=== Stored dataset items ===
--*--
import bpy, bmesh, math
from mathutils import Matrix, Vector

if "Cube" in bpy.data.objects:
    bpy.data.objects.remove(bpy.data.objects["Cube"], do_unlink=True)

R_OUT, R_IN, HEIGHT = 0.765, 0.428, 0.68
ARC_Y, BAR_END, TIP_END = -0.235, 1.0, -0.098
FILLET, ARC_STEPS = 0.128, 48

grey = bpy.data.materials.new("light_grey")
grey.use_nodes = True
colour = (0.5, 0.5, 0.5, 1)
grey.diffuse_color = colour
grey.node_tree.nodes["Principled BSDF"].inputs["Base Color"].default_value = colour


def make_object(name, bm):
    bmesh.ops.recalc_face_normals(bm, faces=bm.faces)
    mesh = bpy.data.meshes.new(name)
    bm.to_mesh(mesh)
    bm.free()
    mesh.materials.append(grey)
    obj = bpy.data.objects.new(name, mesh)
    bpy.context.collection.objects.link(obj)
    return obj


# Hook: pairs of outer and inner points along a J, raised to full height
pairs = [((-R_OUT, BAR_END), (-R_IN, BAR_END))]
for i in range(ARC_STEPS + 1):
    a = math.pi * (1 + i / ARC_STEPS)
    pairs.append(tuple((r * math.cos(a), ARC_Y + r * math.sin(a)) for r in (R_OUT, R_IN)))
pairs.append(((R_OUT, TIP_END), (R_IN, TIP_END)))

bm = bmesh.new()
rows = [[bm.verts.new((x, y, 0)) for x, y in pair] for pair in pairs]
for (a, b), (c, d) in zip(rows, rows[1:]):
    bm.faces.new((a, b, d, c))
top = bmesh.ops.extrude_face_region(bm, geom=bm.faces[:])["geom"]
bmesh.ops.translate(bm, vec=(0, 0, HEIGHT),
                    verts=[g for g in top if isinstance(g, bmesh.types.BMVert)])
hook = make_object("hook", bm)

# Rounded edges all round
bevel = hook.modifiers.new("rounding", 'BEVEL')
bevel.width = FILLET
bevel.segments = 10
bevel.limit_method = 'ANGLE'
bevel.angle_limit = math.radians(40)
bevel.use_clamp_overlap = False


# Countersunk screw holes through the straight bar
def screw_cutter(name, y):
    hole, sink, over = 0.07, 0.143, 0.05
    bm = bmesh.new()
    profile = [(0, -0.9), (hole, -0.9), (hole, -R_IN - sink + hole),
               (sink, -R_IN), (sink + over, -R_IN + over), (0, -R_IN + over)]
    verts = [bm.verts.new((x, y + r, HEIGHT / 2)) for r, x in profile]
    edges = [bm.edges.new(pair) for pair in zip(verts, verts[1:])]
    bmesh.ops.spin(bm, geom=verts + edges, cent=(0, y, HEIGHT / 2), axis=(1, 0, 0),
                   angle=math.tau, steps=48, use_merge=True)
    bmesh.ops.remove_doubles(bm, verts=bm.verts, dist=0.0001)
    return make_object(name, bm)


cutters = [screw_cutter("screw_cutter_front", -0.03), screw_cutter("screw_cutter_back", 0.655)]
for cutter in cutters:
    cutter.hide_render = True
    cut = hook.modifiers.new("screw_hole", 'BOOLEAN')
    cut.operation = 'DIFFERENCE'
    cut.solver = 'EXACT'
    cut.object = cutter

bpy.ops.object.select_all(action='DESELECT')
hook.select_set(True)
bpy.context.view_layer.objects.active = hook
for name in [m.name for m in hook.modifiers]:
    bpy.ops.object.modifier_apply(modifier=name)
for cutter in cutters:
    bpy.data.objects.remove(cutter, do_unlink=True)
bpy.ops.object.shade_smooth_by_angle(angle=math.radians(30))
--*--
=== What the exercise asks ===
From the records above, copy out the line with "R_OUT, R_IN, HEIGHT = 0.765, 0.428, 0.68", the line with "grey.diffuse_color = colour", and every line between them, word for word.

=== Result ===
R_OUT, R_IN, HEIGHT = 0.765, 0.428, 0.68
ARC_Y, BAR_END, TIP_END = -0.235, 1.0, -0.098
FILLET, ARC_STEPS = 0.128, 48

grey = bpy.data.materials.new("light_grey")
grey.use_nodes = True
colour = (0.5, 0.5, 0.5, 1)
grey.diffuse_color = colour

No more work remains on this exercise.